# Task directions
Your task is to copy the lines of the data below from the line holding "-.062, -.045, DARK)" through the line holding "-.072, -.055, DARK)", inclusive, exactly and with nothing added.
[Start of section]
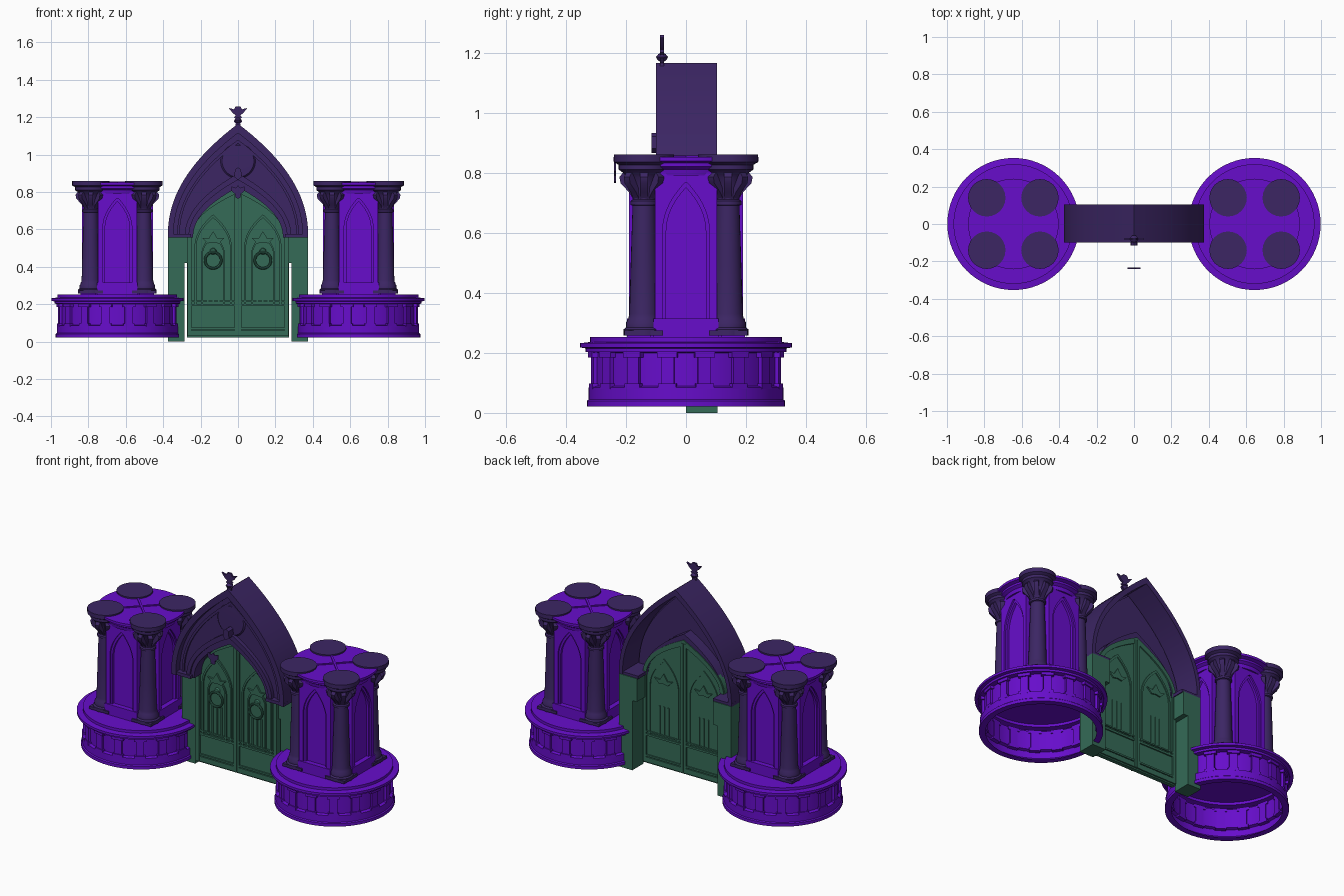
import bpy, bmesh, math
from mathutils import Matrix, Vector

cube = bpy.data.objects.get("Cube")
if cube:
    bpy.data.objects.remove(cube, do_unlink=True)


def material(name, rgb):
    m = bpy.data.materials.new(name)
    m.use_nodes = True
    m.diffuse_color = (*rgb, 1)
    m.node_tree.nodes["Principled BSDF"].inputs["Base Color"].default_value = (*rgb, 1)
    return m


PURPLE = material("bright purple", (0.135, 0.004, 0.60))
DARK = material("dark violet", (0.045, 0.019, 0.127))
GREEN = material("door green", (0.035, 0.145, 0.095))
HOME = Matrix.Identity(4)


def at(x=0, y=0, z=0, turn=0, axis='Z'):
    return Matrix.Translation((x, y, z)) @ Matrix.Rotation(turn, 4, axis)


def finish(name, bm, mat, place):
    bmesh.ops.remove_doubles(bm, verts=bm.verts, dist=1e-5)
    bmesh.ops.recalc_face_normals(bm, faces=bm.faces)
    bm.transform(place)
    mesh = bpy.data.meshes.new(name)
    bm.to_mesh(mesh)
    bm.free()
    mesh.materials.append(mat)
    ob = bpy.data.objects.new(name, mesh)
    bpy.context.collection.objects.link(ob)
    bpy.ops.object.select_all(action='DESELECT')
    ob.select_set(True)
    bpy.context.view_layer.objects.active = ob
    bpy.ops.object.shade_smooth_by_angle(angle=math.radians(32))
    return ob


def box(name, lo, hi, mat, place=HOME):
    bm = bmesh.new()
    bmesh.ops.create_cube(bm, size=1)
    for v in bm.verts:
        v.co = Vector([a + (c + 0.5) * (b - a) for a, b, c in zip(lo, hi, v.co)])
    return finish(name, bm, mat, place)


def lathe(name, profile, mat, place=HOME, seg=48):
    bm = bmesh.new()
    rings = []
    for r, z in profile:
        rings.append([bm.verts.new((r * math.cos(math.tau * i / seg), r * math.sin(math.tau * i / seg), z))
                      for i in range(seg)])
    for a, b in zip(rings, rings[1:]):
        for i in range(seg):
            j = (i + 1) % seg
            bm.faces.new((a[i], a[j], b[j], b[i]))
    return finish(name, bm, mat, place)


def prism(name, outline, y0, y1, mat, place=HOME):
    bm = bmesh.new()
    face = bm.faces.new([bm.verts.new((x, y0, z)) for x, z in outline])
    ext = bmesh.ops.extrude_face_region(bm, geom=[face], use_keep_orig=True)
    verts = [g for g in ext["geom"] if isinstance(g, bmesh.types.BMVert)]
    bmesh.ops.translate(bm, verts=verts, vec=(0, y1 - y0, 0))
    return finish(name, bm, mat, place)


def band(name, outer, inner, y0, y1, mat, place=HOME):
    """Solid strip between two matching open outlines."""
    bm = bmesh.new()
    rows = [[bm.verts.new(p) for p in ((a[0], y0, a[1]), (a[0], y1, a[1]), (b[0], y1, b[1]), (b[0], y0, b[1]))]
            for a, b in zip(outer, inner)]
    for p, q in zip(rows, rows[1:]):
        for i in range(4):
            j = (i + 1) % 4
            bm.faces.new((p[i], p[j], q[j], q[i]))
    bm.faces.new(rows[0])
    bm.faces.new(rows[-1])
    return finish(name, bm, mat, place)


def arch(hw, z0, spring, apex, n=12):
    right = [(hw * (1 - (i / n) ** 2.1), spring + (apex - spring) * i / n) for i in range(n + 1)]
    right.insert(0, (hw, z0))
    return [(-x, z) for x, z in right] + right[-2::-1]


def mirrored(half):
    return half + [(-x, z) for x, z in reversed(half) if x > 0]


def ring(name, r, thick, mat, place, seg=32):
    profile = [(r + thick * math.cos(math.tau * i / 8), thick * math.sin(math.tau * i / 8)) for i in range(9)]
    return lathe(name, profile, mat, place, seg)


BASE = [(.295, .022), (.33, .022), (.33, .04), (.324, .045), (.324, .085), (.307, .09), (.307, .2),
        (.335, .203), (.335, .215), (.353, .218), (.353, .232), (.32, .236), (.32, .252), (0, .252)]
SHAFT = [(0, .258), (.068, .258), (.068, .278), (.06, .285), (.06, .3), (.052, .315), (.049, .33), (.044, .5),
         (.038, .69), (.045, .693), (.045, .705), (.038, .71), (.042, .75), (.06, .785), (.07, .8),
         (.084, .81), (.084, .826), (.1, .835), (.1, .86), (0, .86)]
TOP = [(0, .79), (.2, .79), (.205, .81), (.222, .82), (.222, .832), (.242, .838), (.242, .852), (0, .852)]


def tower(side, cx):
    # Round hollow pedestal with pilasters
    lathe(side + "_pedestal", BASE, PURPLE, at(cx), 64)
    for i in range(16):
        place = at(cx, turn=math.tau * (i + .5) / 16)
        box(side + "_pilaster", (.3, -.022, .08), (.319, .022, .2), PURPLE, place)
        box(side + "_pilaster_cap", (.3, -.034, .185), (.326, .034, .204), PURPLE, place)
        box(side + "_pilaster_foot", (.3, -.03, .08), (.324, .03, .098), PURPLE, place)

    # Cross-shaped core with four arched niches
    for i in range(4):
        place = at(cx, turn=i * math.pi / 2)
        box(side + "_core", (-.1, -.166, .25), (.1, 0, .8), PURPLE, place)
        box(side + "_niche_sill", (-.108, -.196, .25), (.108, -.1, .315), PURPLE, place)
        box(side + "_niche_lintel", (-.104, -.19, .765), (.104, -.1, .8), PURPLE, place)
        inner = arch(.078, .31, .6, .77)
        rise = (.8 - .6) / (.77 - .6)
        outer = [(math.copysign(.104, x) if abs(x) > 1e-6 else 0, z if z < .6 else .6 + (z - .6) * rise)
                 for x, z in inner]
        band(side + "_niche_frame", outer, inner, -.19, -.15, PURPLE, place)
        band(side + "_niche_moulding", inner, arch(.066, .31, .6, .75), -.18, -.15, PURPLE, place)
    box(side + "_core_corners", (-.12, -.12, .25), (.12, .12, .8), PURPLE, at(cx))

    # Top slab with diagonal ribs
    lathe(side + "_top_slab", TOP, PURPLE, at(cx))
    for k in (1, -1):
        box(side + "_top_rib", (-.12, -.006, .85), (.12, .006, .857), PURPLE, at(cx, turn=k * math.pi / 4))

    # Corner columns with leafy capitals
    for sx in (-1, 1):
        for sy in (-1, 1):
            x, y = cx + sx * .142, sy * .14
            lathe(side + "_column", SHAFT, DARK, at(x, y), 24)
            box(side + "_column_plinth", (-.064, -.064, .258), (.064, .064, .274), DARK, at(x, y))
            for i in range(8):
                place = at(x, y, turn=math.tau * i / 8)
                prism(side + "_capital_leaf", [(.035, .71), (.05, .735), (.078, .765), (.082, .785), (.07, .8),
                                               (.04, .79)], -.013, .013, DARK, place)


tower("left", .645)
tower("right", -.645)

# Pointed hood: shell, front rim, recessed panel and inner rib
OUTER = arch(.375, .556, .57, 1.165, 20)
RIM = arch(.345, .556, .57, 1.115, 20)
OPENING = arch(.24, .556, .56, .825, 20)
band("hood_shell", OUTER, arch(.352, .556, .57, 1.125, 20), -.095, .103, DARK)
band("hood_front_rim", OUTER, RIM, -.1, -.06, DARK)
band("hood_panel", RIM, OPENING, -.062, -.045, DARK)
band("hood_outer_moulding", arch(.325, .556, .57, 1.08, 20), arch(.312, .556, .57, 1.06, 20), -.072, -.055, DARK)
band("hood_inner_rib", arch(.285, .556, .56, .9, 20), arch(.262, .556, .56, .865, 20), -.085, -.05, DARK)
band("hood_soffit", arch(.262, .556, .56, .865, 20), OPENING, -.075, .02, DARK)
lathe("hood_medallion", [(0, .012), (.085, .01), (.095, 0), (0, 0)], DARK, at(0, -.06, .965, math.pi / 2, 'X'))
for s in (-1, 1):
    x0, x1 = sorted((s * .25, s * .375))
    box("hood_impost", (x0, -.095, .556), (x1, .1, .575), DARK)

# Finial, crocket and hanging keystone ornament
prism("finial", mirrored([(.014, 1.14), (.012, 1.165), (.024, 1.18), (.01, 1.19), (.022, 1.2), (.012, 1.21),
                          (.028, 1.222), (.05, 1.25), (.022, 1.242), (.012, 1.258)]), -.086, -.074, DARK)
lathe("finial_knob", [(0, 1.165), (.015, 1.175), (.02, 1.185), (.012, 1.195), (0, 1.2)], DARK, at(0, -.08), 12)
prism("crocket", mirrored([(0, .865), (.02, .88), (.016, .92), (0, .932)]), -.115, -.06, DARK)
prism("keystone_ornament", mirrored([(0, .765), (.013, .77), (.016, .79), (.034, .805), (.034, .83), (.012, .822),
                                     (0, .835)]), -.24, -.233, DARK)

# Double door
prism("door_panel", arch(.272, .022, .56, .835, 16), -.005, .018, GREEN)
box("door_centre_post", (-.018, -.016, .03), (.018, .028, .81), GREEN)
box("door_seam", (-.003, -.02, .03), (.003, .031, .81), GREEN)
band("door_frame", arch(.27, .03, .56, .83, 16), arch(.248, .03, .56, .795, 16), -.018, .026, GREEN)
for z, h in ((.03, .03), (.065, .01), (.19, .012), (.212, .008)):
    box("door_rail", (-.26, -.014, z), (.26, .026, z + h), GREEN)
for s in (-1, 1):
    # Leaf tracery, ribs and ring handle
    cx = s * .133
    band("leaf_arch", arch(.1, .2, .5, .68), arch(.09, .2, .5, .662), -.014, .024, GREEN, at(cx))
    band("leaf_inner_arch", arch(.062, .2, .47, .57), arch(.054, .2, .47, .555), -.014, -.003, GREEN, at(cx))
    for dx in (-.03, 0, .03):
        box("leaf_rib", (cx + dx - .004, -.012, .21), (cx + dx + .004, .023, .39), GREEN)
    prism("leaf_crest", mirrored([(0, .53), (.03, .525), (.06, .555), (.025, .55), (0, .59)]), -.016, .026,
          GREEN, at(cx))
    ring("handle_ring", .043, .007, GREEN, at(cx, -.02, .435, math.pi / 2, 'X'))
    lathe("handle_boss", [(0, .016), (.014, .012), (.018, 0)], GREEN, at(cx, -.005, .483, math.pi / 2, 'X'), 16)

    # Jambs standing behind the door, and surround above them
    x0, x1 = sorted((s * .285, s * .375))
    box("door_jamb", (x0, 0, 0), (x1, .105, .42), GREEN)
    x0, x1 = sorted((s * .255, s * .375))
    box("door_surround", (x0, 0, .42), (x1, .105, .56), GREEN)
[End of section]
# Result of the task
band("hood_panel", RIM, OPENING, -.062, -.045, DARK)
band("hood_outer_moulding", arch(.325, .556, .57, 1.08, 20), arch(.312, .556, .57, 1.06, 20), -.072, -.055, DARK)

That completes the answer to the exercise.